Many experts in stepfamily blending have written about the ‘70s show “The Brady Bunch.” Since my husband and I remarried with five kids six years ago, I can’t tell you how many times I’ve heard, “Ah, the Brady Bunch.” I now use my standard reply, “Well, I don’t have an Alice, and I am definitely not having a Cindy.”
Today, one-third of the U.S. population is remarried, and the majority of those who are remarried have been divorced. The divorce rate for second marriages is estimated to be between 50 percent and 60 percent.
In a May 1, 1994, article, “Lessons From Stepfamilies,” in Psychology Today, Virginia Rutter pointed out that such a break-up rate statistic “paints stepfamilies with too broad a brush; it conceals their very real success.” She continued, “A far more useful, more important fact is that stepfamilies do indeed face instability, but that shakiness occurs early in the remarriage — and may ultimately be traced to lack of support from the culture.”
Assuming movies are an influential part of our culture and recalling recent movies with stepfamilies, I am disappointed. There was “Stepbrothers” in 2008 with Will Ferrell and Adam McKay. I’m not a movie expert by any means, and I knew it was an R-rated Will Ferrell comedy. Many reviews said it was funny and infantile. It certainly was that; I just wish it wasn’t called “Stepbrothers.” The title was wasted; a movie called “Stepbrothers” could have sent a powerful, positive message about the dynamics stepsiblings face and how to overcome them.
Then, earlier this year, “The Uninvited,” starring Emily Browning and Elizabeth Banks, was released. All I needed to see was the trailer about a vindictive, evil stepmother, and I didn’t even bother to go see the movie. I don’t think I will go see “The Stepfather” either.
Do people notice these posters? Can the posters and trailers alone for movies such as these negatively affect society’s view of stepfamilies? Can they perpetuate the myths that all stepparents are evil?
I’m not looking for films like “The Brady Bunch” model either. But, there has to be something in between that and blood, gore and evil stepmothers. When will the movie industry provide us a broader range of views of stepfamily and remarried life?
I’ll bet you can find plenty of entertaining humor and uplifting drama in real remarried households across America. There are many positive stories to be told about successful stepfamilies. Many stepfamilies have faced tremendous pain and stress, and survived to be even stronger than a traditional biological family in the end. There are real triumphs and inspirational stories to be shared.

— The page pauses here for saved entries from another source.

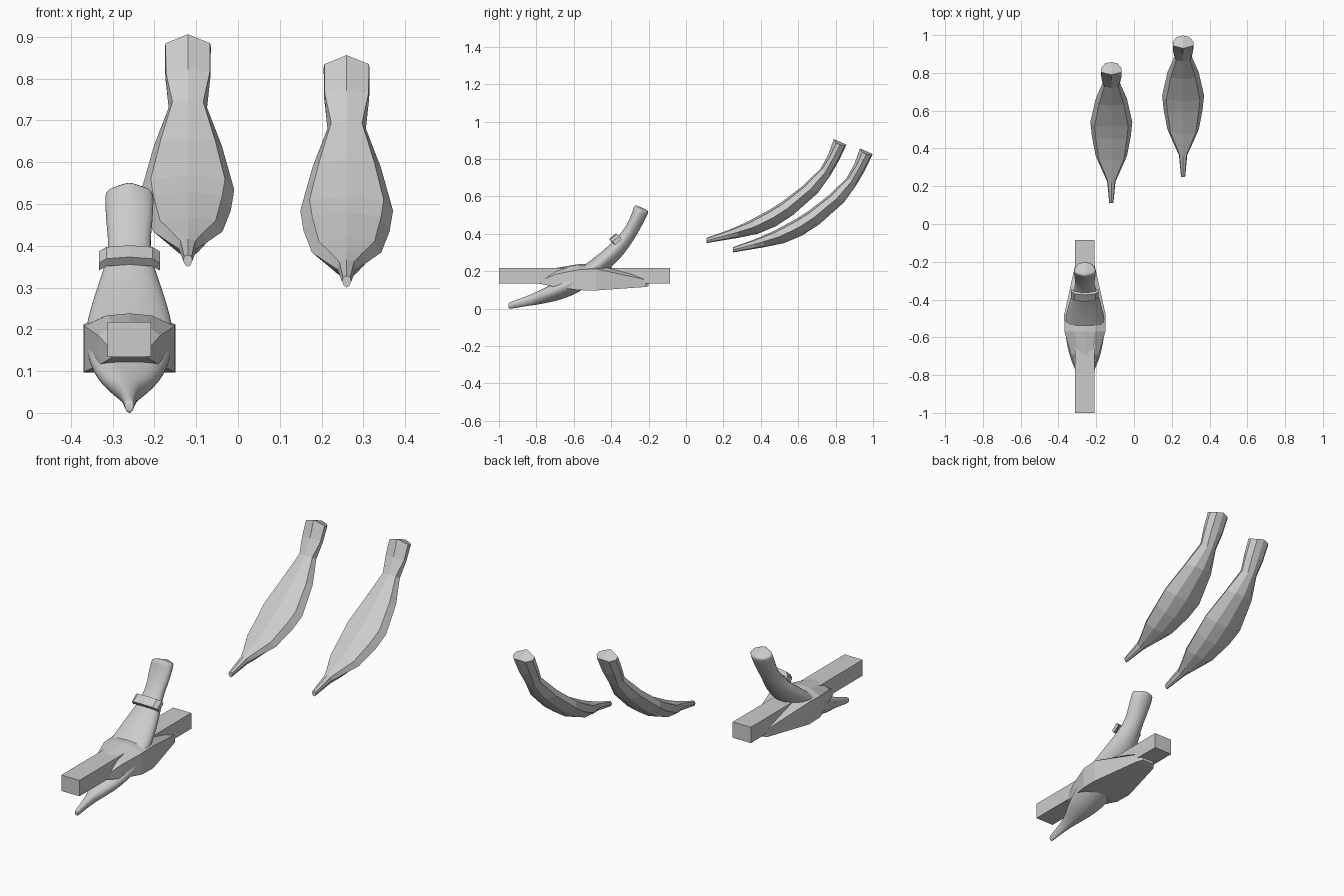
import bpy, bmesh
from mathutils import Vector

if "Cube" in bpy.data.objects:
    bpy.data.objects.remove(bpy.data.objects["Cube"])


def loft(name, rings):
    """Skin a list of closed rings and cap both ends."""
    bm = bmesh.new()
    rows = [[bm.verts.new(p) for p in ring] for ring in rings]
    n = len(rows[0])
    for a, b in zip(rows, rows[1:]):
        for i in range(n):
            j = (i + 1) % n
            bm.faces.new((a[i], a[j], b[j], b[i]))
    # Caps fold along the centre line
    for row in (rows[0], rows[-1]):
        if n == 8:
            bm.faces.new(row[:5])
            bm.faces.new(row[4:] + row[:1])
        else:
            bm.faces.new(row)
    bmesh.ops.recalc_face_normals(bm, faces=bm.faces)
    mesh = bpy.data.meshes.new(name)
    bm.to_mesh(mesh)
    bm.free()
    ob = bpy.data.objects.new(name, mesh)
    bpy.context.collection.objects.link(ob)
    return ob


# Curved body stations: back y, back z, front y, front z, half width
STATIONS = [
    (.25, .300, .25, .328, .011),
    (.37, .320, .36, .367, .022),
    (.42, .328, .41, .388, .045),
    (.525, .350, .476, .418, .083),
    (.62, .390, .59, .480, .103),
    (.712, .450, .65, .518, .111),
    (.845, .568, .765, .606, .082),
    (.912, .662, .86, .699, .046),
    (.955, .735, .90, .772, .054),
    (.998, .826, .93, .856, .055),
]
# Cross-sections: width factor, position from front to back
BODY = [(0, 0), (.8, .12), (1, .5), (.55, .88)]
HEAD = [(0, 0), (.97, .2), (1, .5), (.62, .88)]


def body(name, offset, wide=1.0, deep=1.0):
    rings = []
    for k, (by, bz, fy, fz, w) in enumerate(STATIONS):
        front, back = Vector((0, fy, fz)), Vector((0, by, bz))
        mid = (front + back) / 2
        front, back = mid + (front - mid) * deep, mid + (back - mid) * deep
        half = HEAD if k >= 8 else BODY
        droop = .016 if k == 9 else 0
        section = half + [(0, 1)] + [(-s, t) for s, t in half[:0:-1]]
        rings.append([front.lerp(back, t) +
                      Vector((s * w * wide, 0, -droop * abs(s)))
                      for s, t in section])
    ob = loft(name, rings)
    ob.location = offset
    return ob


# Two low-poly bodies
body("faceted_body_right", (.26, 0, 0))
body("faceted_body_left", (-.12, -.14, .05))

# Smooth body
smooth = body("smooth_body", (-.26, -1.2, -.30), 1.09, 1.25)
crease = smooth.data.attributes.new("crease_edge", 'FLOAT', 'EDGE')
for e in smooth.data.edges:
    ends = {v // 8 for v in e.vertices}
    if ends in ({0}, {len(STATIONS) - 1}):
        crease.data[e.index].value = .4
sub = smooth.modifiers.new("subdivision", 'SUBSURF')
sub.levels = sub.render_levels = 3
for p in smooth.data.polygons:
    p.use_smooth = True

# Straight beam through the smooth body
loft("beam", [[(-.26 + x, y, z) for x, z in
               ((-.052, .135), (.052, .135), (.052, .217), (-.052, .217))]
              for y in (-1.0, -.085)])

# Boat-shaped saddle: y, half width, ridge z, edge z, bottom z
hull = []
for y, w, ridge, edge, bottom in [
        (-.78, .042, .16, .15, .132),
        (-.69, .074, .218, .185, .114),
        (-.57, .108, .238, .208, .098),
        (-.48, .110, .236, .212, .097),
        (-.22, .052, .180, .155, .115),
        (-.20, .035, .170, .150, .120)]:
    hull.append([(-.26 + x, y, z) for x, z in
                 ((-w, bottom), (w, bottom), (w, edge), (w * .5, ridge - .005),
                  (0, ridge), (-w * .5, ridge - .005), (-w, edge))])
loft("saddle", hull)

# Curved band across the front of the neck
band = []
for x, sag in ((-.073, .018), (-.055, .005), (0, 0), (.055, .005), (.073, .018)):
    c = Vector((-.26 + x, -.386 + sag, .378 - sag * .8))
    along, out = Vector((0, .018, .014)), Vector((0, -.007, .009))
    band.append([c - along - out, c + along - out, c + along + out, c - along + out])
loft("neck_band", band)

Ms. Rutter contended in her article that stepfamilies are turning out to be “living laboratories for what it takes to create successful relationships.” She emphasized that stepfamilies are more complex than first-marriage families, and added that they are also richer. “New information about what really goes on, and what goes wrong, in stepfamilies will definitely change the way you think about them. It also promises to change the way you think about all families.”
One myth she busted in her article is that stepfamilies aren’t successful in raising healthy children. According to her, “80 percent of the kids come out fine.” Would anyone like to see a feel-good movie about that?
• Paula Bisacre, founder of Remarriage LLC, is the publisher and executive editor of reMarriage magazine (www.remarriagemagazine.com), a quarterly publication that provides practical solutions for the growing remarriage community. She can be reached at publisher@remarriage magazine.com.